[Rendered images with source text]
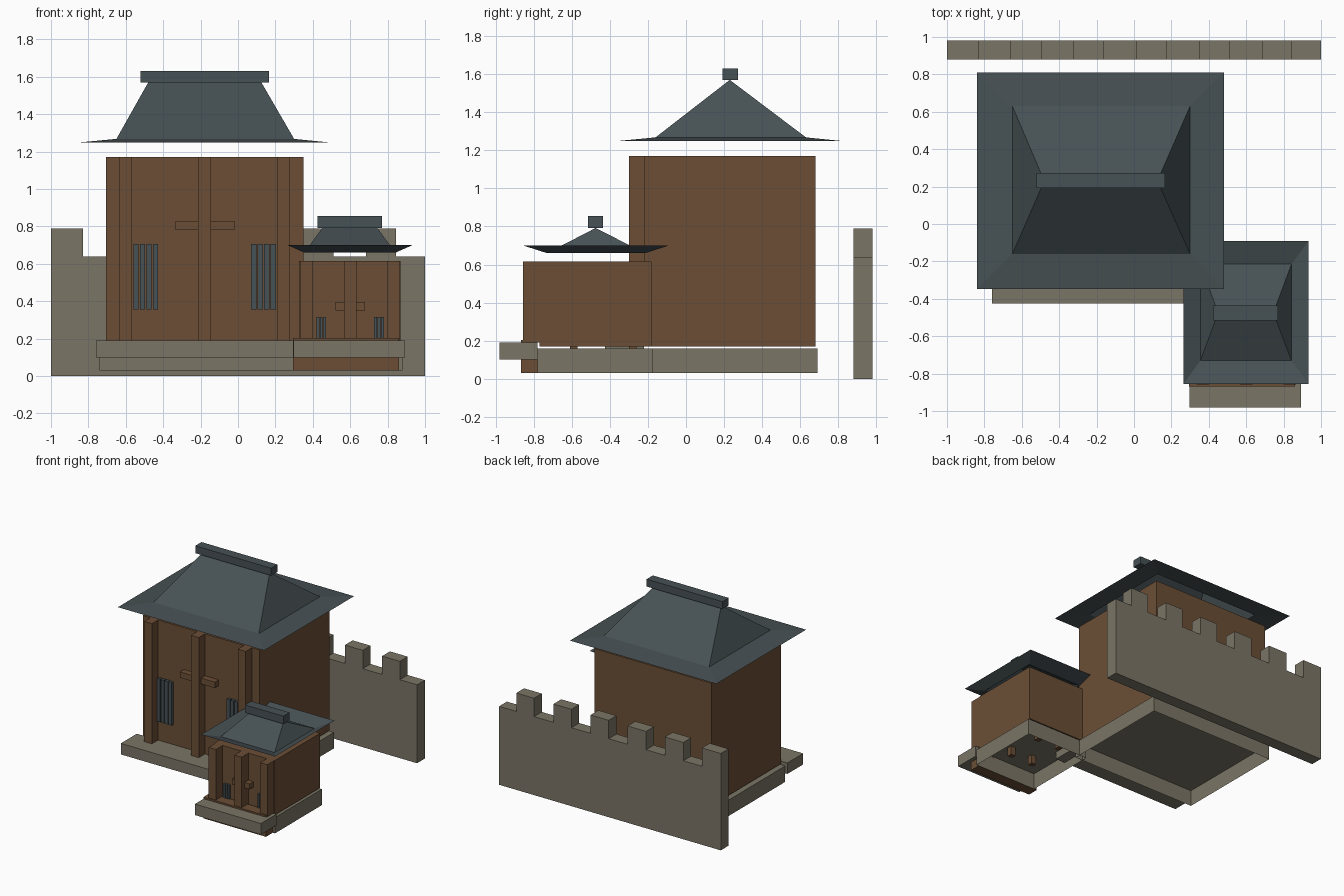
import bpy, bmesh

if "Cube" in bpy.data.objects:
    bpy.data.objects.remove(bpy.data.objects["Cube"])

def mat(name, col):
    m = bpy.data.materials.new(name)
    m.diffuse_color = (*col, 1)
    m.use_nodes = True
    m.node_tree.nodes["Principled BSDF"].inputs["Base Color"].default_value = m.diffuse_color
    return m

TIMBER = mat("brown timber", (0.147, 0.076, 0.036))
STONE = mat("tan stone", (0.198, 0.178, 0.133))
SLATE = mat("slate tile", (0.062, 0.082, 0.089))

def finish(name, bm, m):
    me = bpy.data.meshes.new(name)
    bm.to_mesh(me)
    bm.free()
    me.materials.append(m)
    ob = bpy.data.objects.new(name, me)
    bpy.context.collection.objects.link(ob)
    return ob

def add_box(bm, x, y, z, open_bottom=False):
    v = bmesh.ops.create_cube(bm, size=1)["verts"]
    for p in v:
        p.co = (x[p.co.x > 0], y[p.co.y > 0], z[p.co.z > 0])
    if open_bottom:
        low = [f for f in bm.faces if f.normal.z < -0.9 or
               all(abs(p.co.z - z[0]) < 1e-5 for p in f.verts)]
        bmesh.ops.delete(bm, geom=low, context='FACES')

def boxes(name, m, *specs, open_bottom=False):
    bm = bmesh.new()
    for s in specs:
        add_box(bm, *s, open_bottom=open_bottom)
    return finish(name, bm, m)

def roof(name, rings):
    """Skin a stack of rectangles (x0, x1, y0, y1, z); the last one is the ridge."""
    bm = bmesh.new()
    loops = [[bm.verts.new(p) for p in ((a, c, z), (b, c, z), (b, d, z), (a, d, z))]
             for a, b, c, d, z in rings]
    for lo, hi in zip(loops, loops[1:]):
        for i in range(4):
            j = (i + 1) % 4
            bm.faces.new((lo[i], lo[j], hi[j], hi[i]))
    bmesh.ops.remove_doubles(bm, verts=bm.verts[:], dist=1e-4)
    bmesh.ops.recalc_face_normals(bm, faces=bm.faces[:])
    return finish(name, bm, SLATE)

def slats(name, starts, width, y, z, count=4):
    pitch = width / count
    return boxes(name, SLATE, *[((s + i * pitch, s + (i + 0.8) * pitch), y, z)
                                for s in starts for i in range(count)])

# battlemented wall at the back, one outline extruded through its depth
outline = [(-1, 0)]
for i in range(6):
    a = -1 + 0.337 * i
    b = -0.83 + 0.335 * i
    outline += ([(a, 0.64)] if i else []) + [(a, 0.79), (b, 0.79), (b, 0.64)]
outline += [(1, 0.64), (1, 0)]
bm = bmesh.new()
face = bm.faces.new([bm.verts.new((x, 0.88, z)) for x, z in outline])
ext = bmesh.ops.extrude_face_region(bm, geom=[face])["geom"]
for v in ext:
    if isinstance(v, bmesh.types.BMVert):
        v.co.y = 0.98
if not any(len(f.verts) > 4 and abs(f.calc_center_median().y - 0.88) < 1e-4 for f in bm.faces):
    bm.faces.new([bm.verts.new((x, 0.88, z)) for x, z in outline])
bmesh.ops.recalc_face_normals(bm, faces=bm.faces[:])
finish("battlement_wall", bm, STONE)

# main hall
boxes("hall_base", STONE, ((-0.74, 0.384), (-0.22, 0.69), (0.03, 0.16)), open_bottom=True)
boxes("hall_step", STONE, ((-0.76, 0.404), (-0.425, -0.22), (0.10, 0.19)))
boxes("hall_body", TIMBER, ((-0.705, 0.35), (-0.22, 0.68), (0.17, 1.17)))
boxes("hall_posts", TIMBER, *[((x, x + 0.07), (-0.30, -0.22), (0.17, 1.17))
                              for x in (-0.637, -0.214, 0.209)])
boxes("hall_crossbar", TIMBER, ((-0.335, -0.02), (-0.27, -0.22), (0.78, 0.828)))
slats("hall_window_slats", (-0.56, 0.07), 0.14, (-0.245, -0.22), (0.355, 0.705))
roof("hall_roof", [(-0.84, 0.48, -0.348, 0.81, 1.25), (-0.65, 0.30, -0.16, 0.63, 1.268),
                   (-0.48, 0.125, 0.23, 0.23, 1.57)])
boxes("hall_ridge", SLATE, ((-0.52, 0.165), (0.192, 0.272), (1.57, 1.63)))

# small gatehouse
boxes("gatehouse_base", STONE, ((0.32, 0.88), (-0.78, -0.175), (0.03, 0.16)), open_bottom=True)
boxes("gatehouse_step", STONE, ((0.297, 0.893), (-0.98, -0.78), (0.10, 0.19)))
boxes("gatehouse_sill", TIMBER, ((0.295, 0.86), (-0.868, -0.78), (0.03, 0.203)))
boxes("gatehouse_body", TIMBER, ((0.325, 0.868), (-0.77, -0.18), (0.17, 0.615)))
boxes("gatehouse_posts", TIMBER, *[((x, x + 0.065), (-0.857, -0.77), (0.19, 0.615))
                                   for x in (0.335, 0.568, 0.80)])
boxes("gatehouse_crossbar", TIMBER, ((0.52, 0.68), (-0.82, -0.77), (0.35, 0.395)))
slats("gatehouse_window_slats", (0.42, 0.728), 0.055, (-0.79, -0.77), (0.203, 0.315), 3)
boxes("gatehouse_floor_pegs", TIMBER, *[((x, x + 0.04), (y, y + 0.04), (0.09, 0.18))
                                        for x in (0.48, 0.68) for y in (-0.61, -0.30)])
roof("gatehouse_roof", [(0.265, 0.933, -0.855, -0.09, 0.70), (0.355, 0.842, -0.73, -0.215, 0.66),
                        (0.45, 0.745, -0.475, -0.475, 0.792)])
boxes("gatehouse_ridge", SLATE, ((0.425, 0.77), (-0.515, -0.435), (0.792, 0.855)))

Your instructions ▸
Print precisely the lines from the one with "for x in (0.335, 0.568, 0.80)])" through the end of the data above, adding nothing.

Completed task ▸
                                   for x in (0.335, 0.568, 0.80)])
boxes("gatehouse_crossbar", TIMBER, ((0.52, 0.68), (-0.82, -0.77), (0.35, 0.395)))
slats("gatehouse_window_slats", (0.42, 0.728), 0.055, (-0.79, -0.77), (0.203, 0.315), 3)
boxes("gatehouse_floor_pegs", TIMBER, *[((x, x + 0.04), (y, y + 0.04), (0.09, 0.18))
                                        for x in (0.48, 0.68) for y in (-0.61, -0.30)])
roof("gatehouse_roof", [(0.265, 0.933, -0.855, -0.09, 0.70), (0.355, 0.842, -0.73, -0.215, 0.66),
                        (0.45, 0.745, -0.475, -0.475, 0.792)])
boxes("gatehouse_ridge", SLATE, ((0.425, 0.77), (-0.515, -0.435), (0.792, 0.855)))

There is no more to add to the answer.